BY CHRISTOPHER BYRNE | Shakespeare as popular entertainment is getting a welcome bit of revival on Broadway at the moment. The magnificently hilarious “Twelfth Night” and the bombastic and unprecedented “Richard III,” both featuring Mark Rylance and an all-male company, strive to be as close to what Shakespeare’s audience might have seen. They blow away many more contemporary productions I’ve seen of either play.
Then there’s “Macbeth” at Lincoln Center, in a new staging by Jack O’Brien and featuring Ethan Hawke in the title role. Given the frequency with which this play has been staged lately — with at least one more production slated for next year — another production begs the question, “Why bother?”
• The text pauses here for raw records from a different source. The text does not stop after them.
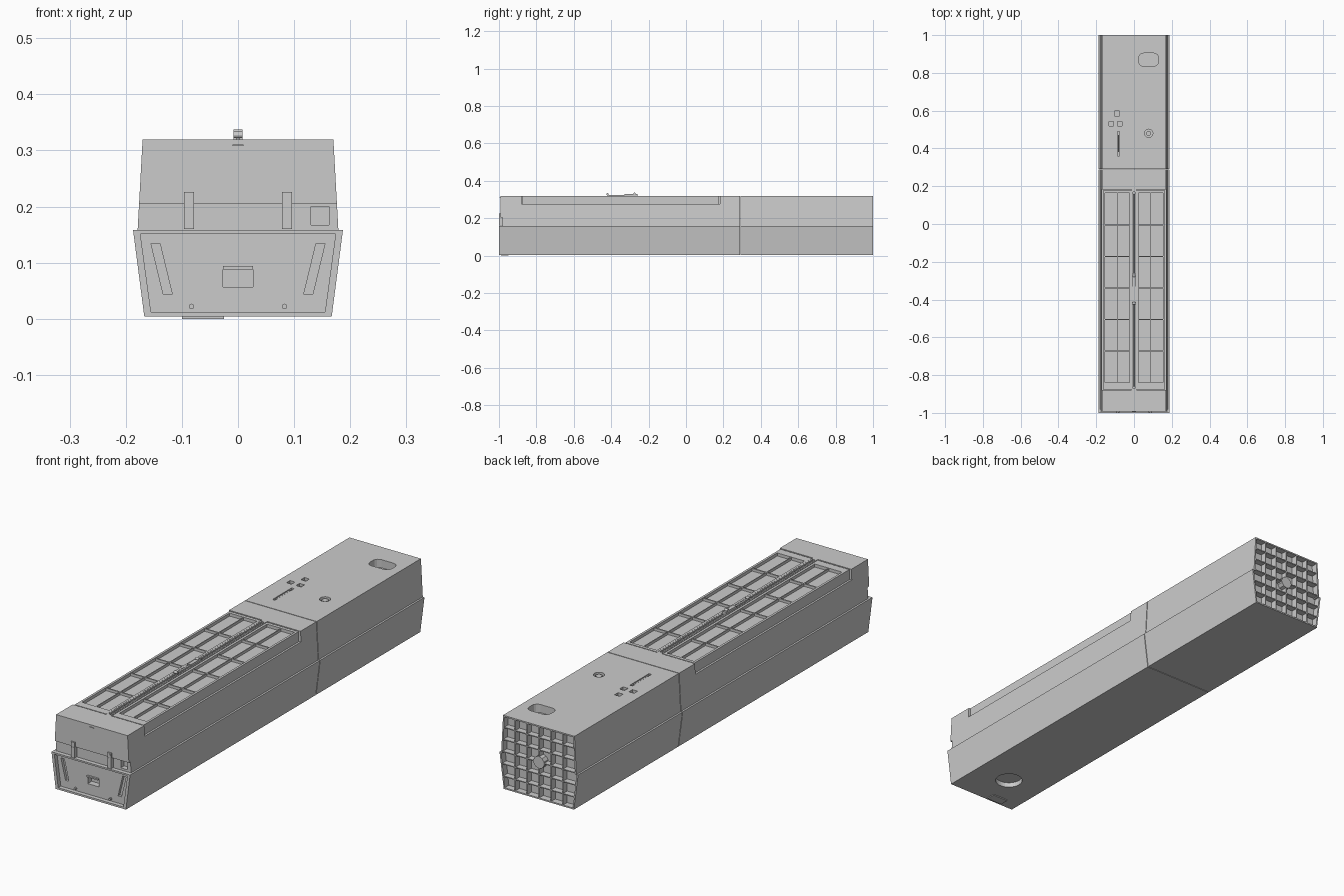
import bpy, bmesh, math
from mathutils import Matrix

if "Cube" in bpy.data.objects:
    bpy.data.objects.remove(bpy.data.objects["Cube"])


def finish(name, bm, smooth=False):
    bmesh.ops.recalc_face_normals(bm, faces=bm.faces)
    me = bpy.data.meshes.new(name)
    bm.to_mesh(me)
    bm.free()
    ob = bpy.data.objects.new(name, me)
    bpy.context.collection.objects.link(ob)
    if smooth:
        for p in me.polygons:
            p.use_smooth = len(p.vertices) == 4
    return ob


def add_box(bm, x0, x1, y0, y1, z0, z1):
    m = Matrix.Translation(((x0 + x1) / 2, (y0 + y1) / 2, (z0 + z1) / 2))
    m = m @ Matrix.Diagonal((x1 - x0, y1 - y0, z1 - z0, 1))
    bmesh.ops.create_cube(bm, size=1, matrix=m)


def add_cyl(bm, centre, r, depth, axis='Z', n=20):
    rot = {'Z': Matrix(), 'Y': Matrix.Rotation(math.pi / 2, 4, 'X'),
           'X': Matrix.Rotation(math.pi / 2, 4, 'Y')}[axis]
    bmesh.ops.create_cone(bm, cap_ends=True, segments=n, radius1=r, radius2=r, depth=depth,
                          matrix=Matrix.Translation(centre) @ rot)


def add_prism(bm, pts, y0, y1):
    """Extrude an x-z profile along y."""
    a = [bm.verts.new((x, y0, z)) for x, z in pts]
    b = [bm.verts.new((x, y1, z)) for x, z in pts]
    bm.faces.new(a)
    bm.faces.new(b[::-1])
    for i in range(len(pts)):
        j = (i + 1) % len(pts)
        bm.faces.new((a[i], b[i], b[j], a[j]))


def add_rounded_slot(bm, cx, cy, hx, hy, r, z0, z1):
    """Vertical prism with a rounded rectangle outline."""
    pts = []
    for q, (sx, sy) in enumerate(((1, 1), (-1, 1), (-1, -1), (1, -1))):
        for k in range(5):
            a = math.pi / 2 * (q + k / 4)
            pts.append((cx + sx * (hx - r) + r * math.cos(a), cy + sy * (hy - r) + r * math.sin(a)))
    face = bm.faces.new([bm.verts.new((x, y, z0)) for x, y in pts])
    ext = bmesh.ops.extrude_face_region(bm, geom=[face], use_keep_orig=True)
    verts = [g for g in ext['geom'] if isinstance(g, bmesh.types.BMVert)]
    bmesh.ops.translate(bm, verts=verts, vec=(0, 0, z1 - z0))


def cut(target, bm):
    """Subtract the bmesh from the target and discard the cutter."""
    cutter = finish("cutter", bm)
    cutter.hide_render = True
    mod = target.modifiers.new("cut", 'BOOLEAN')
    mod.operation, mod.solver, mod.object = 'DIFFERENCE', 'EXACT', cutter
    bpy.context.view_layer.objects.active = target
    bpy.ops.object.modifier_apply(modifier=mod.name)
    bpy.data.objects.remove(cutter, do_unlink=True)


LOWER = [(-.167, .004), (.167, .004), (.187, .158), (-.187, .158)]
UPPER = [(-.179, .156), (.179, .156), (.17, .32), (-.17, .32)]


def hull(name, profile, y0, y1):
    bm = bmesh.new()
    add_prism(bm, profile, y0, y1)
    return finish(name, bm)


# Four hull shells
lower_front = hull("lower_front_hull", LOWER, -1, .289)
upper_front = hull("upper_front_hull", UPPER, -.993, .289)
lower_rear = hull("lower_rear_hull", LOWER, .292, 1)
upper_rear = hull("upper_rear_hull", UPPER, .292, 1)

# Front lower panel: framed recess, then handle pocket and slanted slots
bm = bmesh.new()
add_prism(bm, [(-.155, .012), (.155, .012), (.174, .151), (-.174, .151)], -1.02, -.982)
cut(lower_front, bm)
bm = bmesh.new()
add_box(bm, -.027, .027, -1, -.955, .057, .094)
for s in (-1, 1):
    add_prism(bm, [(s * .117, .043), (s * .133, .043), (s * .155, .134), (s * .139, .134)], -1, -.97)
cut(lower_front, bm)
# Round recess in the underside
bm = bmesh.new()
add_cyl(bm, (0, -.82, 0), .056, .05, n=32)
cut(lower_front, bm)

# Upper front: latch band, hatch bays open to the sides, middle channel
bm = bmesh.new()
add_box(bm, -.2, .2, -1.02, -.982, .15, .205)
for s in (-1, 1):
    add_box(bm, min(s * .012, s * .2), max(s * .012, s * .2), -.88, .182, .275, .34)
cut(upper_front, bm)
bm = bmesh.new()
add_box(bm, -.006, .006, -.87, .17, .308, .34)
add_box(bm, .13, .162, -1, -.96, .167, .2)
cut(upper_front, bm)

# Hatch doors with rim and rib grid
for s, name in ((-1, "left_hatch_door"), (1, "right_hatch_door")):
    x0, x1 = sorted((s * .014, s * .164))
    y0, y1 = -.875, .177
    bm = bmesh.new()
    add_box(bm, x0, x1, y0, y1, .275, .306)
    add_box(bm, x0, x0 + .01, y0, y1, .306, .319)
    add_box(bm, x1 - .01, x1, y0, y1, .306, .319)
    add_box(bm, x0, x1, y0, y0 + .035, .306, .319)
    add_box(bm, x0, x1, y1 - .014, y1, .306, .319)
    xm = (x0 + x1) / 2
    add_box(bm, xm - .002, xm + .002, y0, y1, .306, .317)
    for i in range(5):
        y = -.005 - .167 * i
        add_box(bm, x0, x1, y - .003, y + .003, .306, .317)
    finish(name, bm)

# Hatch lock rod and handle in the channel
bm = bmesh.new()
add_cyl(bm, (0, -.35, .314), .004, 1.02, 'Y', 8)
finish("lock_rod", bm, True)
bm = bmesh.new()
add_box(bm, -.008, .008, -.33, -.26, .316, .329)
add_cyl(bm, (0, -.275, .331), .006, .016, 'X', 12)
add_box(bm, -.004, .004, -.42, -.31, .319, .325)
add_cyl(bm, (0, -.42, .328), .006, .016, 'X', 12)
finish("lock_handle", bm)

# Front latches with pins, and panel screws
for s, side in ((-1, "left"), (1, "right")):
    bm = bmesh.new()
    x = s * .087
    add_box(bm, x - .009, x + .009, -.999, -.98, .16, .226)
    add_box(bm, x - .006, x + .006, -1, -.998, .165, .205)
    add_cyl(bm, (x, -.999, .217), .005, .002, 'Y', 12)
    finish(side + "_front_latch", bm)
    bm = bmesh.new()
    add_cyl(bm, (s * .083, -.985, .022), .005, .012, 'Y', 10)
    finish(side + "_panel_screw", bm)
bm = bmesh.new()
add_box(bm, -.01, .01, -.996, -.992, .308, .311)
finish("front_top_catch", bm)
bm = bmesh.new()
add_box(bm, -.027, .027, -.99, -.982, .088, .094)
finish("front_pull_handle", bm)

# Rear deck openings
bm = bmesh.new()
add_rounded_slot(bm, .078, .87, .052, .034, .024, .285, .34)
add_cyl(bm, (.078, .48, .318), .022, .04)
add_box(bm, -.088, -.076, .36, .49, .305, .34)
for x, y in ((-.09, .585), (-.12, .53), (-.075, .53)):
    add_box(bm, x - .012, x + .012, y - .012, y + .012, .308, .34)
cut(upper_rear, bm)
bm = bmesh.new()
add_cyl(bm, (.078, .48, .306), .013, .02)
add_box(bm, -.085, -.079, .38, .47, .3, .318)
finish("deck_fittings", bm)

# Rear end: open pocket behind a rib lattice with a round hub
bm = bmesh.new()
add_prism(bm, [(-.162, .01), (.162, .01), (.181, .17), (-.181, .17)], .972, 1.02)
cut(lower_rear, bm)
bm = bmesh.new()
add_prism(bm, [(-.173, .14), (.173, .14), (.164, .314), (-.164, .314)], .972, 1.02)
cut(upper_rear, bm)
bm = bmesh.new()
for i in range(1, 6):
    x = -.17 + i * .34 / 6
    add_box(bm, x - .002, x + .002, .97, .999, .006, .318)
    z = .005 + i * .315 / 6
    half = .165 + .018 * (1 - abs(z - .158) / .158) - (.006 if z > .158 else 0)
    add_box(bm, -half, half, .97, .999, z - .002, z + .002)
finish("rear_rib_lattice", bm)
bm = bmesh.new()
add_cyl(bm, (0, .984, .162), .026, .032, 'Y', 10)
finish("rear_hub", bm)

# Thin base pad under the front shell
bm = bmesh.new()
add_box(bm, -.1, -.025, -.99, -.95, 0, .005)
finish("base_pad", bm)
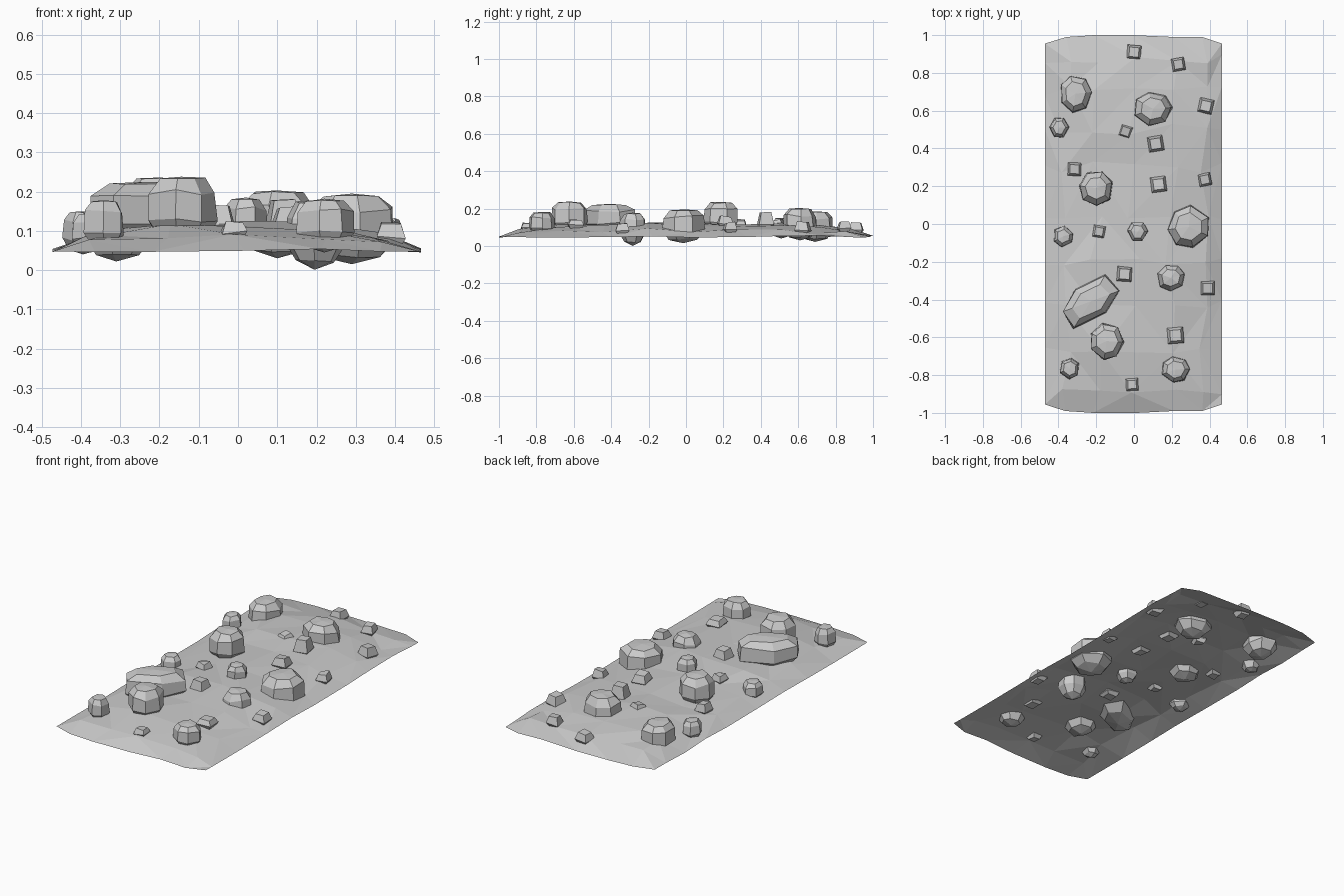
import bpy, bmesh, math, random

if "Cube" in bpy.data.objects:
    bpy.data.objects.remove(bpy.data.objects["Cube"])

random.seed(4)


def make_object(name, bm):
    bmesh.ops.recalc_face_normals(bm, faces=bm.faces[:])
    mesh = bpy.data.meshes.new(name)
    bm.to_mesh(mesh)
    bm.free()
    obj = bpy.data.objects.new(name, mesh)
    bpy.context.collection.objects.link(obj)
    return obj


def loft(name, rings, cap_low=None, cap_high=None):
    """Faceted closed stone from stacked rings, with optional pointed caps."""
    bm = bmesh.new()
    loops = [[bm.verts.new(p) for p in ring] for ring in rings]
    n = len(loops[0])
    for a, b in zip(loops, loops[1:]):
        for i in range(n):
            j = (i + 1) % n
            bm.faces.new((a[i], a[j], b[j], b[i]))
    for ring, tip in ((loops[0], cap_low), (loops[-1], cap_high)):
        if tip is None:
            bm.faces.new(ring)
        else:
            v = bm.verts.new(tip)
            for i in range(n):
                bm.faces.new((ring[i], ring[(i + 1) % n], v))
    return make_object(name, bm)


def ground_height(x, y):
    """Arched section that falls away towards both ends."""
    fx = 1 - min(1, abs(x) / .47) ** 3.5
    fy = 1 - min(1, abs(y)) ** 7
    return .05 + .066 * fx * fy


def boulder(name, x, y, rx, ry, bottom, top, rot=0.0, sides=7, start=0.0):
    angles = [(i + start + random.uniform(-.12, .12)) * math.tau / sides for i in range(sides)]
    h = top - bottom
    c, s = math.cos(rot), math.sin(rot)
    rings = []
    for level, scale, jit in ((.12, .68, .03), (.36, 1.02, .05), (.77, .97, .05), (.97, .66, .02)):
        ring = []
        for a in angles:
            k = scale * random.uniform(.97, 1.05)
            u, v = rx * k * math.cos(a), ry * k * math.sin(a)
            z = bottom + h * (level + random.uniform(-jit, jit))
            ring.append((x + u * c - v * s, y + u * s + v * c, z))
        rings.append(ring)
    loft(name, rings, (x, y, bottom), (x, y, top))


def pebble(name, x, y, r, top):
    rot = math.pi / 4 + random.uniform(-.35, .35)
    base = ground_height(x, y)
    rings = []
    for z0, scale in ((base - .02, .85), (base, 1.3), (top, .88)):
        rings.append([(x + r * scale * math.cos(rot + i * math.pi / 2),
                       y + r * scale * math.sin(rot + i * math.pi / 2),
                       z0 + random.uniform(-.006, .006)) for i in range(4)])
    loft(name, rings)


# Arched, uneven ground sheet with a low thin rim
xs = [-.472, -.36, -.2, 0, .2, .36, .466]
ys = [-.99, -.9, -.68, -.42, -.2, .05, .3, .5, .7, .88, .99]
bm = bmesh.new()
grid = []
for j, y in enumerate(ys):
    row = []
    for i, x in enumerate(xs):
        rim_x, rim_y = i in (0, len(xs) - 1), j in (0, len(ys) - 1)
        px, py = x, y
        if rim_x or rim_y:
            z = .05 + random.uniform(-.005, .006)
            if not rim_x:
                px += random.uniform(-.02, .02)
                py *= 1.01 if i in (2, 3) else 1
            elif not rim_y:
                py += random.uniform(-.03, .03)
            else:
                py *= .965
        else:
            px += random.uniform(-.035, .035)
            py += random.uniform(-.03, .03)
            z = ground_height(px, py) + random.uniform(-.01, .01)
        row.append(bm.verts.new((px, py, z)))
    grid.append(row)
for j in range(len(ys) - 1):
    for i in range(len(xs) - 1):
        a, b, c, d = grid[j][i], grid[j][i + 1], grid[j + 1][i + 1], grid[j + 1][i]
        if random.random() < .5:
            bm.faces.new((a, b, c))
            bm.faces.new((a, c, d))
        else:
            bm.faces.new((a, b, d))
            bm.faces.new((b, c, d))
ground = make_object("ground_sheet", bm)
if ground.data.polygons[20].normal.z < 0:
    ground.data.flip_normals()

# Boulders: x, y, radius x, radius y, bottom, top, rotation
boulders = [
    (-.31, .69, .085, .098, .022, .185, 0),
    (.10, .61, .10, .09, .03, .203, 0),
    (-.395, .51, .05, .055, .04, .15, 0),
    (-.20, .19, .09, .092, .06, .236, .3),
    (.29, -.015, .112, .112, .015, .195, .5),
    (-.23, -.41, .178, .1, .06, .225, .72),
    (-.145, -.62, .09, .096, .06, .238, 0),
    (.22, -.77, .074, .07, .045, .182, 0),
    (-.34, -.765, .054, .055, .05, .178, .4),
    (.195, -.285, .076, .07, .001, .178, .2),
    (.02, -.04, .054, .056, .06, .185, 0),
    (-.375, -.065, .053, .057, .045, .145, .4),
]
for i, (x, y, rx, ry, lo, hi, rot) in enumerate(boulders):
    long_slab = rx > .15
    boulder(f"boulder_{i + 1}", x, y, rx, ry, lo, hi, rot,
            6 if long_slab or rx < .06 else 7, .5 if long_slab else 0)

# Small four-sided stones: x, y, radius, top
pebbles = [
    (0, .91, .04, .125), (.235, .845, .037, .13), (.38, .625, .042, .13),
    (-.045, .49, .035, .14), (.115, .425, .044, .175), (-.315, .29, .038, .14),
    (.13, .21, .044, .16), (.375, .235, .036, .125), (-.185, -.04, .034, .14),
    (-.05, -.265, .043, .165), (.39, -.34, .04, .12), (.22, -.59, .046, .14),
    (-.01, -.85, .035, .125),
]
for i, (x, y, r, top) in enumerate(pebbles):
    pebble(f"small_stone_{i + 1}", x, y, r, top)
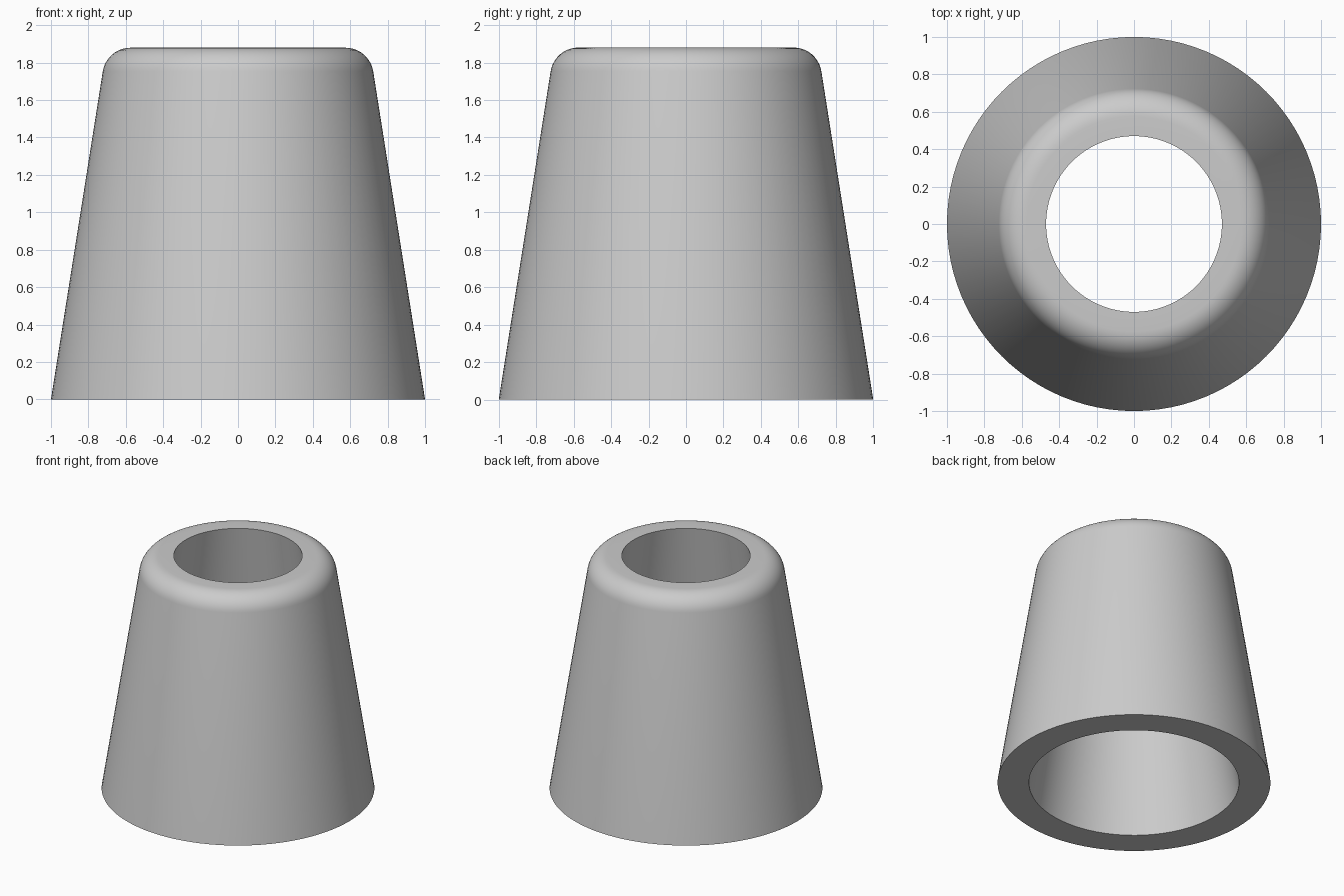
import bpy
import bmesh
import math

cube = bpy.data.objects.get("Cube")
if cube:
    bpy.data.objects.remove(cube, do_unlink=True)

# Plain grey material
grey = bpy.data.materials.new("grey")
grey.use_nodes = True
colour = (0.6, 0.6, 0.6, 1)
grey.diffuse_color = colour
grey.node_tree.nodes["Principled BSDF"].inputs["Base Color"].default_value = colour

# Dimensions of the tapered sleeve
HEIGHT = 1.88
BASE_RADIUS, BASE_HOLE = 1.0, 0.77
TOP_RADIUS, TOP_HOLE = 0.703, 0.47   # outer radius before rounding
FILLET = 0.15
SEGMENTS = 96
ARC_STEPS = 10

# Closed cross-section: straight wall, rounded shoulder, flat rim, parallel bore
lean = math.atan2(BASE_RADIUS - TOP_RADIUS, HEIGHT)
tangent = FILLET * math.tan((math.pi / 2 - lean) / 2)
centre_x, centre_z = TOP_RADIUS - tangent, HEIGHT - FILLET
profile = [(BASE_HOLE, 0), (BASE_RADIUS, 0)]
for i in range(ARC_STEPS + 1):
    a = lean + (math.pi / 2 - lean) * i / ARC_STEPS
    profile.append((centre_x + FILLET * math.cos(a), centre_z + FILLET * math.sin(a)))
profile.append((TOP_HOLE, HEIGHT))

# Revolve the cross-section around the z axis
bm = bmesh.new()
verts = [bm.verts.new((x, 0, z)) for x, z in profile]
edges = [bm.edges.new((v, verts[(i + 1) % len(verts)])) for i, v in enumerate(verts)]
bmesh.ops.spin(bm, geom=verts + edges, cent=(0, 0, 0), axis=(0, 0, 1),
               angle=math.tau, steps=SEGMENTS, use_merge=True)
bmesh.ops.remove_doubles(bm, verts=bm.verts, dist=0.0001)
bmesh.ops.recalc_face_normals(bm, faces=bm.faces)

mesh = bpy.data.meshes.new("tapered_sleeve")
bm.to_mesh(mesh)
bm.free()
mesh.materials.append(grey)
sleeve = bpy.data.objects.new("tapered_sleeve", mesh)
bpy.context.collection.objects.link(sleeve)

# Smooth curved surfaces, sharp rims
bpy.ops.object.select_all(action="DESELECT")
sleeve.select_set(True)
bpy.context.view_layer.objects.active = sleeve
bpy.ops.object.shade_smooth_by_angle(angle=math.radians(30))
Well, if for no other reason, it’s a pleasure to be reminded that at its heart, “Macbeth” is a ripping ghost story. It’s a tale of dark and supernatural powers and the ways such powers can corrupt otherwise moral men. To Shakespeare’s audiences in his time, this would have been both thrilling and terrifying, as belief in witches was by no means unknown. Modern audiences tend to see the Weird Sisters who set Macbeth on his murderous path as either metaphors for ego run rampant or mental illness. (The latter was the concept behind Alan Cummings’ production last year, which, ironically, was more ego run rampant than Shakespeare.)
Lack of focus, jumble of styles are the undoing of another “Macbeth”
In the current production, O’Brien has tried to split the difference between grand guignol and a contemporary reading — with decidedly mixed results. The staging is highly dramatic. Scott Pask’s looming set is spectacular, drawing inspiration from the expressionists. Japhy Weideman’s lighting is equally breathtaking, making as much use of darkness as of light and achieving a haunting theatricality throughout. Catherine Zuber’s costumes are, as always, cut perfectly, implying a classic period without being specific. There is heavy use of dark colors and leathers with occasional, dramatic flashes of color, such as gold in the coronation robes, that, as Henry IV says, “shine out like bright metal on sullen ground.”
Completing the concept’s high drama are the Weird Sisters, played by three men — John Glover, Malcolm Gets, and Byron Jennings. The male dynamic makes them appropriately scary, and one has no trouble believing that Glover, especially, could summon demons on a whim. The play’s design and the performances from these three actors coming so early in the play set a stylistic tone that O’Brien unfortunately abandons once the main plot begins to unfold.
The problem is that Ethan Hawke and Anne-Marie Duff as Macbeth and his Lady, respectively, appear to be in a different production of the play than the one unfolding around them. Hawke is an extraordinary actor, and his performance in “Clive” was a highlight of last season. However, his approach to Macbeth is much smaller and out of scale with the background action. He makes some interesting choices, particularly in moving from skepticism about predictions he will be king to conviction as the Weird Sisters’ prophecies begin to come true. Still, he underplays the moment in a way that could have been fascinating in a more intimate production.
Duff’s performance is largely unfocused, her motivations never clear in a given scene. Lady Macbeth’s sleepwalking scene, arguably one of the most famous in all of Shakespeare, evokes neither horror nor sympathy. Like much of the rest of her performance, it seems mechanical and filled with far too much contemporary sexuality.
Perhaps O’Brien was trying to create a distinction between the corporeal and supernatural worlds by placing naturalistic performances by Duff and Hawke at the center of the play, but the conceit, if that’s what it was, falls flat, as the action become larger and more dramatic.
Daniel Sunjata’s Macduff is huge, for example, and he fills the stage with his presence. Of course, he’s really the hero of the piece, and he carries it off with wonderful authority. Brian d’Arcy James is an affecting Banquo and delivers some of the show’s most compelling moments as his loyalty to Macbeth is repaid with his murder. Not so successful is Jonny Orsini as Malcolm. Outstanding in “The Nance” last season, Orsini is too contemporary and understated in the role.
While one roots for this production and its haunting design, the apparent lack of a clear directorial point of view ultimately undoes it. One has to be impressed by the effort, but the whole thing never really pulls together and, however reluctantly, gives up the ghost.
MACBETH | Vivian Beaumont Theater at Lincoln Center, 150 W. 65th St. | Through Jan. 12: Tue.-Sat. at 8 p.m.; Wed., Sat. at 2 p.m.; Sun. at 3 p.m. | $77-$157 at telecharge.com or 212-239-6200